The range starts at the line containing "# Paved plot: side" and ends at the last line of the records below. Reproduce those lines exactly.
Start of Given records
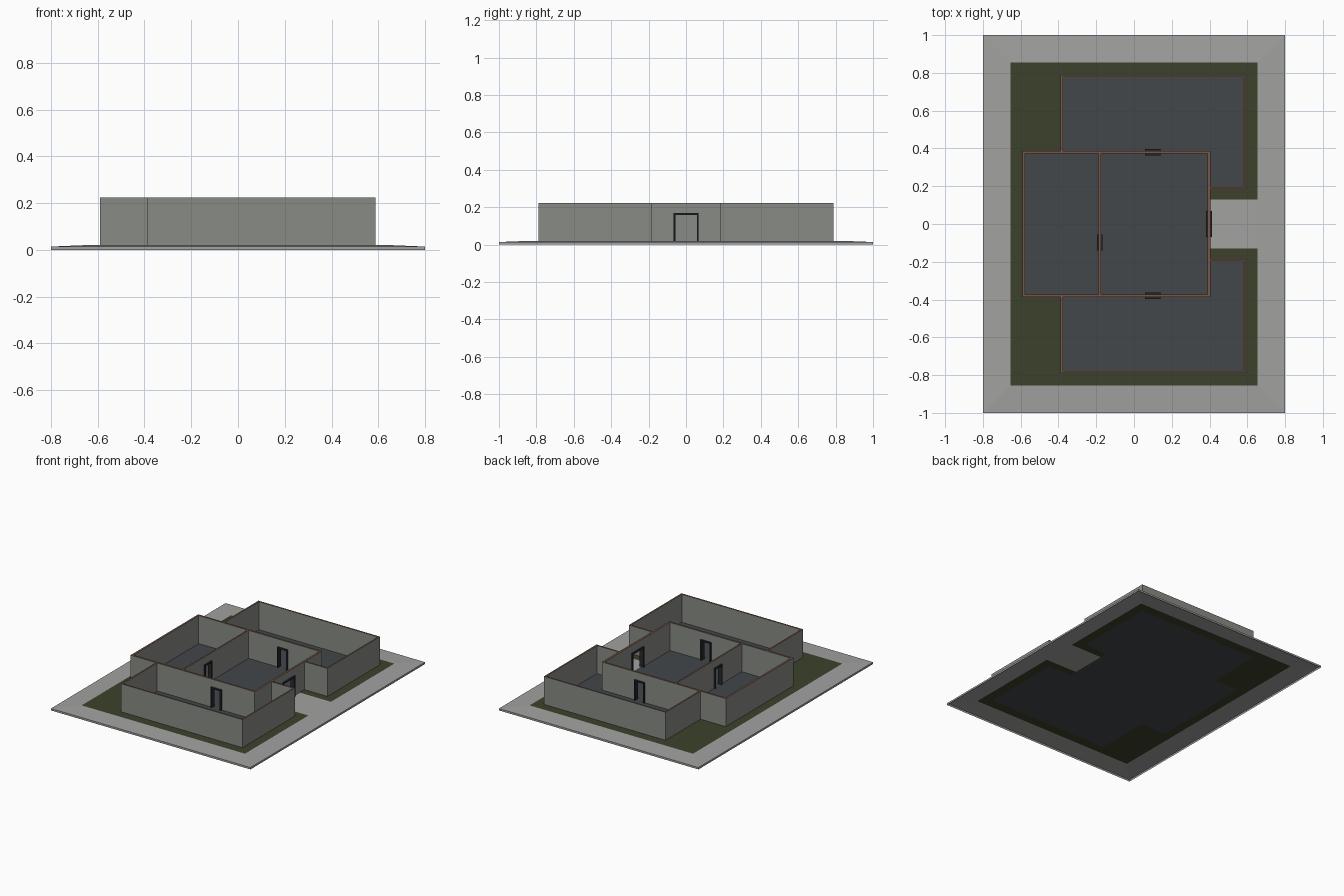
import bpy, bmesh

if "Cube" in bpy.data.objects:
    bpy.data.objects.remove(bpy.data.objects["Cube"])


def material(name, rgb):
    m = bpy.data.materials.new(name)
    m.diffuse_color = (*rgb, 1)
    m.use_nodes = True
    m.node_tree.nodes["Principled BSDF"].inputs["Base Color"].default_value = m.diffuse_color
    return m


PAVING = material("pale paving", (0.36, 0.36, 0.355))
GRASS = material("dark grass", (0.046, 0.053, 0.025))
FLOOR = material("slate floor", (0.055, 0.063, 0.07))
WALL = material("grey plaster", (0.25, 0.26, 0.24))
CAP = material("brown wall top", (0.2, 0.095, 0.06))
FRAME = material("door frame", (0.02, 0.022, 0.027))
Z0, Z1, DOOR_H = 0.02, 0.223, 0.148


def finish(name, bm, *mats):
    bmesh.ops.remove_doubles(bm, verts=bm.verts, dist=0.0002)
    me = bpy.data.meshes.new(name)
    bm.to_mesh(me)
    bm.free()
    for m in mats:
        me.materials.append(m)
    ob = bpy.data.objects.new(name, me)
    bpy.context.collection.objects.link(ob)
    return ob


def face(bm, pts):
    bm.faces.new([bm.verts.new(p) for p in pts])


def sheets(name, rects, mat, mirror=True):
    """Flat tiles at floor level, mirrored across y = 0."""
    bm = bmesh.new()
    for x0, x1, y0, y1 in rects:
        for a, b in ([(y0, y1), (-y1, -y0)] if mirror else [(y0, y1)]):
            face(bm, [(x0, a, Z0), (x1, a, Z0), (x1, b, Z0), (x0, b, Z0)])
    return finish(name, bm, mat)


def box(bm, x0, x1, y0, y1, z0, z1, bottom=True):
    lo = [(x0, y0, z0), (x1, y0, z0), (x1, y1, z0), (x0, y1, z0)]
    hi = [(x, y, z1) for x, y, _ in lo]
    face(bm, hi)
    if bottom:
        face(bm, lo[::-1])
    for i in range(4):
        j = (i + 1) % 4
        face(bm, [lo[i], lo[j], hi[j], hi[i]])


def wall(name, x0, x1, y0, y1, door=None):
    """Wall with an optional framed doorway (centre, width) along its length."""
    bm = bmesh.new()
    along_x = x1 - x0 > y1 - y0
    a, b = (x0, x1) if along_x else (y0, y1)
    c, d = (y0, y1) if along_x else (x0, x1)

    def piece(m, s, e, z0, z1, grow=0, bottom=False):
        p, q = (s, e), (c - grow, d + grow)
        box(m, *(p + q if along_x else q + p), z0, z1, bottom)

    if door:
        s, e = door[0] - door[1] / 2, door[0] + door[1] / 2
        piece(bm, a, s, Z0, Z1)
        piece(bm, e, b, Z0, Z1)
        piece(bm, s, e, Z0 + DOOR_H, Z1, 0, True)
        fm, f = bmesh.new(), 0.01
        piece(fm, s, s + f, Z0, Z0 + DOOR_H, 0.01)
        piece(fm, e - f, e, Z0, Z0 + DOOR_H, 0.01)
        piece(fm, s, e, Z0 + DOOR_H - f, Z0 + DOOR_H, 0.01, True)
        finish(name + "_door_frame", fm, FRAME)
    else:
        piece(bm, a, b, Z0, Z1)
    ob = finish(name, bm, WALL, CAP)
    for p in ob.data.polygons:  # brown on top faces only
        p.material_index = int(p.normal.z > 0.5)


# Paved plot: side skirt and a gently rising border around the lawn
bm = bmesh.new()
corners = [(-1, -1), (1, -1), (1, 1), (-1, 1)]
for i in range(4):
    (ax, ay), (bx, by) = corners[i], corners[(i + 1) % 4]
    A, B = (ax * 0.8, ay), (bx * 0.8, by)
    face(bm, [(*A, 0), (*B, 0), (*B, 0.014), (*A, 0.014)])
    face(bm, [(*A, 0.014), (*B, 0.014),
              (bx * 0.655, by * 0.855, Z0), (ax * 0.655, ay * 0.855, Z0)])
finish("paved_border", bm, PAVING)
sheets("entrance_path", [(0.40, 0.655, -0.13, 0.13)], PAVING, False)

# Lawn around the house and floors inside
sheets("lawn", [(-0.655, 0.655, 0.785, 0.855), (-0.655, -0.387, 0.385, 0.785),
                (-0.655, -0.59, 0, 0.385), (0.587, 0.655, 0.13, 0.785),
                (0.40, 0.587, 0.13, 0.187)], GRASS)
sheets("main_floor", [(-0.59, 0.40, -0.385, 0.385)], FLOOR, False)
sheets("wing_floor", [(-0.387, 0.587, 0.385, 0.785),
                      (0.40, 0.587, 0.187, 0.385)], FLOOR)

# Central block
T, t = 0.014, 0.011
wall("west_wall", -0.59, -0.59 + T, -0.387 + T, 0.387 - T)
wall("entrance_wall", 0.404 - T, 0.404, -0.387 + T, 0.387 - T, (0, 0.135))
wall("divider_wall", -0.187, -0.176, -0.387 + T, 0.387 - T, (-0.097, 0.084))

# Two matching L-shaped wings and the walls they share with the centre
for side, n in ((1, "back"), (-1, "front")):
    def w(name, x0, x1, y0, y1, door=None):
        ys = sorted((side * y0, side * y1))
        wall(f"{n}_{name}", x0, x1, *ys, door)
    w("shared_wall", -0.59, 0.404, 0.387 - T, 0.387, (0.099, 0.084))
    w("wing_outer_wall", -0.388, 0.588, 0.788 - t, 0.788)
    w("wing_west_wall", -0.388, -0.388 + t, 0.387, 0.788 - t)
    w("wing_east_wall", 0.588 - t, 0.588, 0.185 + t, 0.788 - t)
    w("wing_porch_wall", 0.404, 0.588, 0.185, 0.185 + t)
End of Given records
Answer box =>
# Paved plot: side skirt and a gently rising border around the lawn
bm = bmesh.new()
corners = [(-1, -1), (1, -1), (1, 1), (-1, 1)]
for i in range(4):
    (ax, ay), (bx, by) = corners[i], corners[(i + 1) % 4]
    A, B = (ax * 0.8, ay), (bx * 0.8, by)
    face(bm, [(*A, 0), (*B, 0), (*B, 0.014), (*A, 0.014)])
    face(bm, [(*A, 0.014), (*B, 0.014),
              (bx * 0.655, by * 0.855, Z0), (ax * 0.655, ay * 0.855, Z0)])
finish("paved_border", bm, PAVING)
sheets("entrance_path", [(0.40, 0.655, -0.13, 0.13)], PAVING, False)

# Lawn around the house and floors inside
sheets("lawn", [(-0.655, 0.655, 0.785, 0.855), (-0.655, -0.387, 0.385, 0.785),
                (-0.655, -0.59, 0, 0.385), (0.587, 0.655, 0.13, 0.785),
                (0.40, 0.587, 0.13, 0.187)], GRASS)
sheets("main_floor", [(-0.59, 0.40, -0.385, 0.385)], FLOOR, False)
sheets("wing_floor", [(-0.387, 0.587, 0.385, 0.785),
                      (0.40, 0.587, 0.187, 0.385)], FLOOR)

# Central block
T, t = 0.014, 0.011
wall("west_wall", -0.59, -0.59 + T, -0.387 + T, 0.387 - T)
wall("entrance_wall", 0.404 - T, 0.404, -0.387 + T, 0.387 - T, (0, 0.135))
wall("divider_wall", -0.187, -0.176, -0.387 + T, 0.387 - T, (-0.097, 0.084))

# Two matching L-shaped wings and the walls they share with the centre
for side, n in ((1, "back"), (-1, "front")):
    def w(name, x0, x1, y0, y1, door=None):
        ys = sorted((side * y0, side * y1))
        wall(f"{n}_{name}", x0, x1, *ys, door)
    w("shared_wall", -0.59, 0.404, 0.387 - T, 0.387, (0.099, 0.084))
    w("wing_outer_wall", -0.388, 0.588, 0.788 - t, 0.788)
    w("wing_west_wall", -0.388, -0.388 + t, 0.387, 0.788 - t)
    w("wing_east_wall", 0.588 - t, 0.588, 0.185 + t, 0.788 - t)
    w("wing_porch_wall", 0.404, 0.588, 0.185, 0.185 + t)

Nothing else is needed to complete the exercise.